It’s too late for her to object to that or several other green-lit apartment developments encroaching on her neighborhood, but the ongoing construction reminds her about the urgency of staying proactively informed and involved. 

Now she watches and shares pertinent city commission and council agenda items. If she can’t interpret the opaque terminology, there is likely a group member who will. When she recently saw that a developer in the Gateway was trying to make zoning changes, she started a petition to stop it. More than 1,000 people signed it in the next 48 hours, and local media picked up the story. 

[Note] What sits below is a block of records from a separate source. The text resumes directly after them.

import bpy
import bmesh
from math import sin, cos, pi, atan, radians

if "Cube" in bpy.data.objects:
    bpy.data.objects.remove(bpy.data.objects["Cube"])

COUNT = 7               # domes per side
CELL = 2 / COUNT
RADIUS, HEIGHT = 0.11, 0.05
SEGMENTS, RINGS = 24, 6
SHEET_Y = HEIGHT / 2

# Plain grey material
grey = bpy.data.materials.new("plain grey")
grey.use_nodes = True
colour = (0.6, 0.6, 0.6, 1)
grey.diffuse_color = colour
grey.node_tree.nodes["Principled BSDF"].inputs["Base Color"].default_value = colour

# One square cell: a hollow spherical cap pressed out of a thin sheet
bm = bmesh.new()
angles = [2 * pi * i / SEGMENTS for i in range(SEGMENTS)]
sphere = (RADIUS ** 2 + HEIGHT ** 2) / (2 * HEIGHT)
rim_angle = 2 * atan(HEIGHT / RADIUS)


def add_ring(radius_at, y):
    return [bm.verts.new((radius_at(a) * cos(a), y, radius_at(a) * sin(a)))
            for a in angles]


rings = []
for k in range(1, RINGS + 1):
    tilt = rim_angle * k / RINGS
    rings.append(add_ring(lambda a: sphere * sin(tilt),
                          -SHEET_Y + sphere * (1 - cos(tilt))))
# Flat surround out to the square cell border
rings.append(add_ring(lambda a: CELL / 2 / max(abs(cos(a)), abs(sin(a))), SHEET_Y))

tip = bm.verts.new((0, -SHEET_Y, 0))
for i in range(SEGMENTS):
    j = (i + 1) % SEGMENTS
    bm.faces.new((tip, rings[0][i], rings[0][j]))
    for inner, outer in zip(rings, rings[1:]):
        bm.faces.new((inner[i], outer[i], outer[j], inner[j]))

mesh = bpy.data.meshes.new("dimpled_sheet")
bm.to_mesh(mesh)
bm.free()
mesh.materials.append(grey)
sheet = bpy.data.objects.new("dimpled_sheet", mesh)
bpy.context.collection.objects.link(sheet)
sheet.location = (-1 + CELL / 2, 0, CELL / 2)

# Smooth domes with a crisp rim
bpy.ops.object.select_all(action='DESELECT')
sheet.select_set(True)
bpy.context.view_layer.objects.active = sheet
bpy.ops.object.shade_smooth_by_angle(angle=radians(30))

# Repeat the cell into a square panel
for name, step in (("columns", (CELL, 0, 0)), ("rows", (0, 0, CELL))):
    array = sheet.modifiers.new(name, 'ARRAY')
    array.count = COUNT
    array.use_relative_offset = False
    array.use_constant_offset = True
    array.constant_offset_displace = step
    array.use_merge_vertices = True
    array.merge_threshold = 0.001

It was less about opposing the developer’s request to replace retail with additional apartment units and more about letting developers and council representatives know the community is invested with what happens here, she says.

Often multifamily residential developers are met with opposition from distrusting neighbors, and this is why, she says, referring to the teardown of historic homes and towering blocks of expensive apartments. 

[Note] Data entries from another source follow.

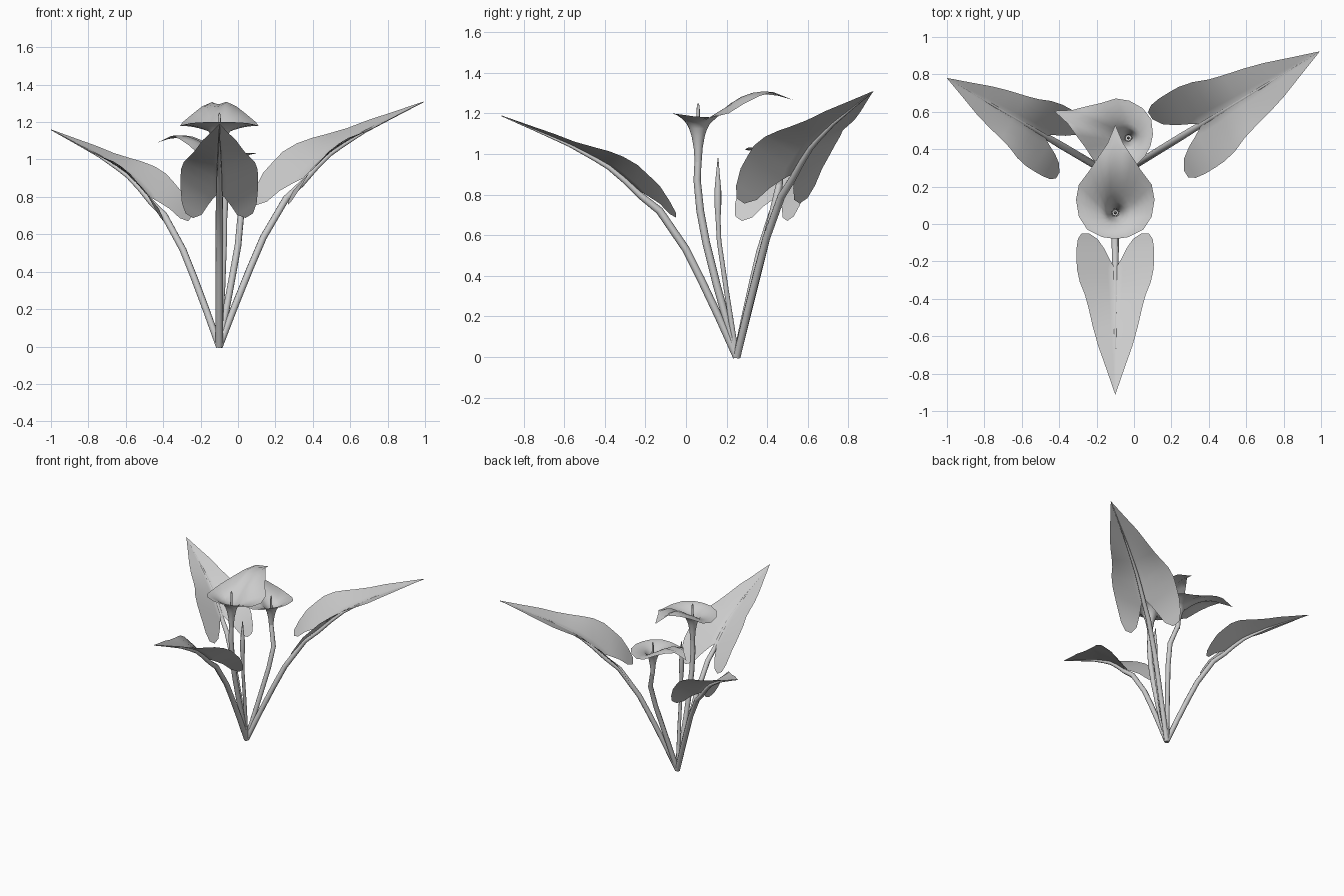
import bpy
from math import radians, sin, cos, pi

if "Cube" in bpy.data.objects:
    bpy.data.objects.remove(bpy.data.objects["Cube"])

BASE = (-0.10, 0.25, 0.0)


def finish(ob, angle=60):
    bpy.ops.object.select_all(action='DESELECT')
    ob.select_set(True)
    bpy.context.view_layer.objects.active = ob
    if ob.type == 'CURVE':
        bpy.ops.object.convert(target='MESH')
        ob = bpy.context.object
    bpy.ops.object.shade_smooth_by_angle(angle=radians(angle))


def mesh_object(name, verts, faces):
    me = bpy.data.meshes.new(name)
    me.from_pydata(verts, [], faces)
    ob = bpy.data.objects.new(name, me)
    bpy.context.collection.objects.link(ob)
    return ob


def tube(name, pts, loc=(0, 0, 0), rot=0):
    """Tapered tube through (x, y, z, radius) points."""
    cu = bpy.data.curves.new(name, 'CURVE')
    cu.dimensions = '3D'
    cu.bevel_depth = 1.0
    cu.bevel_resolution = 2
    cu.use_fill_caps = True
    sp = cu.splines.new('POLY')
    sp.points.add(len(pts) - 1)
    for p, (x, y, z, r) in zip(sp.points, pts):
        p.co = (x, y, z, 1)
        p.radius = r
    ob = bpy.data.objects.new(name, cu)
    bpy.context.collection.objects.link(ob)
    ob.location = loc
    ob.rotation_euler.z = rot
    finish(ob)


def interp(table, t):
    for (a, za), (b, zb) in zip(table, table[1:]):
        if t <= b:
            return za + (zb - za) * (t - a) / (b - a)
    return table[-1][1]


# Stem and midrib path: distance from the base, height
RIB = [(0, 0), (0.09, 0.20), (0.175, 0.38), (0.25, 0.53), (0.38, 0.72), (0.47, 0.805),
       (0.55, 0.88), (0.63, 0.945), (0.70, 0.985), (0.825, 1.05), (0.97, 1.11), (1.16, 1.19)]
# Arrow-shaped blade: distance, inner edge, outer edge
BLADE = [(0.30, 0.14, 0.18), (0.33, 0.095, 0.20), (0.38, 0.06, 0.207), (0.44, 0.03, 0.207),
         (0.49, 0, 0.205), (0.56, 0, 0.19), (0.63, 0, 0.162), (0.70, 0, 0.143),
         (0.80, 0, 0.12), (0.90, 0, 0.092), (1.03, 0, 0.046), (1.16, 0, 0.001)]


def leaf(name, angle, reach, width, height):
    n = 6
    verts, faces = [], []
    for t, a, b in BLADE:
        slope = 0.6 - 0.4 * min(1, max(0, (t - 0.5) / 0.3))
        for i in range(n):
            w = a + (b - a) * i / (n - 1)
            verts.append((t * reach, w * width, (interp(RIB, t) + slope * w) * height))
    for r in range(len(BLADE) - 1):
        for i in range(n - 1):
            k = r * n + i
            faces.append((k, k + n, k + n + 1, k + 1))
    ob = mesh_object(name + "_blade", verts, faces)
    ob.location = BASE
    ob.rotation_euler.z = radians(angle)
    mir = ob.modifiers.new("mirror", 'MIRROR')
    mir.use_axis = (False, True, False)
    finish(ob)
    # stem running on under the blade as a fading midrib
    pts = []
    for t, z in RIB:
        r = 0.019 if t < 0.4 else max(0.002, 0.017 * (1.16 - t) / 0.7)
        drop = 0 if t < 0.4 else r * 0.8
        pts.append((t * reach, 0, z * height - drop, r))
    tube(name + "_stem", pts, BASE, radians(angle))


leaf("front_leaf", -90, 1.0, 1.0, 1.0)
leaf("right_leaf", 31.6, 1.105, 1.14, 1.10)
leaf("left_leaf", 149.5, 0.90, 0.93, 0.975)

# Half of the spathe rim from front to pointed tip: along, across, height
RIM = [(-0.14, 0, 1.20), (-0.13, 0.07, 1.20), (-0.09, 0.15, 1.195), (-0.02, 0.195, 1.185),
       (0.07, 0.21, 1.18), (0.15, 0.195, 1.20), (0.23, 0.135, 1.25), (0.30, 0.09, 1.285),
       (0.37, 0.042, 1.305), (0.47, 0, 1.265)]
THROAT = [(0.017, 0.96), (0.022, 1.03), (0.033, 1.09), (0.045, 1.125), (0.058, 1.15)]


def flower(name, x, y, angle, scale, height, stem):
    rim = RIM + [(u, -v, z) for u, v, z in RIM[-2:0:-1]]
    n = len(rim)
    rings = []
    for r, z in THROAT:
        rings.append([(-r * cos(2 * pi * i / n), r * sin(2 * pi * i / n), z) for i in range(n)])
    r0, z0 = THROAT[-1]
    for f in (0.17, 0.33, 0.5, 0.67, 0.84, 1.0):
        ring = []
        for (u, v, z), (cu, cv, _) in zip(rim, rings[len(THROAT) - 1]):
            bump = 0.05 * sin(pi * f) * max(0, 1 - abs(v) / 0.06) if u > 0 else 0
            ring.append((cu + (u - cu) * f, cv + (v - cv) * f,
                         z0 + (z - z0) * (1 - (1 - f) ** 2) + bump))
        rings.append(ring)
    verts = [(a * scale, b * scale, c * height) for ring in rings for a, b, c in ring]
    faces = [(r * n + i, r * n + (i + 1) % n, (r + 1) * n + (i + 1) % n, (r + 1) * n + i)
             for r in range(len(rings) - 1) for i in range(n)]
    ob = mesh_object(name + "_spathe", verts, faces)
    ob.location = (x, y, 0)
    ob.rotation_euler.z = radians(angle)
    finish(ob)
    # spadix in the throat
    tube(name + "_spadix", [(x, y, z * height, r * scale) for z, r in
         ((1.0, 0.007), (1.1, 0.009), (1.22, 0.008), (1.24, 0.006), (1.25, 0.001))])
    tube(name + "_stem", [BASE + (0.018,)] + stem + [(x, y, 0.985 * height, 0.017)])


flower("front_flower", -0.10, 0.06, 90, 1.0, 1.0,
       [(-0.10, 0.15, 0.36, 0.019), (-0.10, 0.10, 0.56, 0.019),
        (-0.10, 0.07, 0.72, 0.019), (-0.10, 0.055, 0.87, 0.018)])
flower("back_flower", -0.03, 0.46, 160, 0.90, 0.863,
       [(-0.04, 0.33, 0.32, 0.018), (0.0, 0.385, 0.54, 0.018), (0.015, 0.425, 0.70, 0.018)])

# Closed bud
tube("bud", [BASE + (0.014,), (-0.08, 0.20, 0.32, 0.013), (-0.07, 0.163, 0.57, 0.012),
             (-0.07, 0.158, 0.68, 0.013), (-0.07, 0.157, 0.75, 0.018), (-0.07, 0.157, 0.82, 0.018),
             (-0.07, 0.157, 0.90, 0.010), (-0.07, 0.158, 0.98, 0.002)])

“I just know that the more that gets destroyed in Oak Cliff the more we all become concerned,” she says. 

Whatley and trusted members sell merchandise, including OCLC hats, T-shirts, mugs and stickers — she says the group uses royalties altruistically.  

At Christmastime, the club “adopts” families. Last year members raised $11,600 in five weeks and bought gifts for 22 families, Whatley says. Other group-funded projects come up incidentally. During the “Snowmageddon’’ freeze, Wilson led a campaign to raise money that helped about 12 families harmed by the storm with things such as home repairs or purchasing groceries. 

“I figured [we’ve given] somewhere around $32,000 in the past six-ish years, not including the countless acts of giving that happen throughout every year where no records are kept,” Whatley says. 

Several subgroups — buy/sell, financial literacy, fitness, over-60 and political, to name a few — have emerged from OCLC, Wilson points out. 

“If there was a way to hover from above and look at the ripples coming off this club, we would see how far-reaching it is,” Wilson says. “I don’t think even Katrina realizes.” 

The hard work required to keep the group safe, useful and fun has been worthwhile, Katrina Whatley says. The group’s initial mission accomplished — not only did she and her co-founders make new friends, but so did hundreds of other Oak Cliff women. 

“People are finding our tribe. Best friends have found one another,” she says. “It’s really pretty special. And I don’t personally take any credit. I think the reason that’s so special is because of all the people who love Oak Cliff.”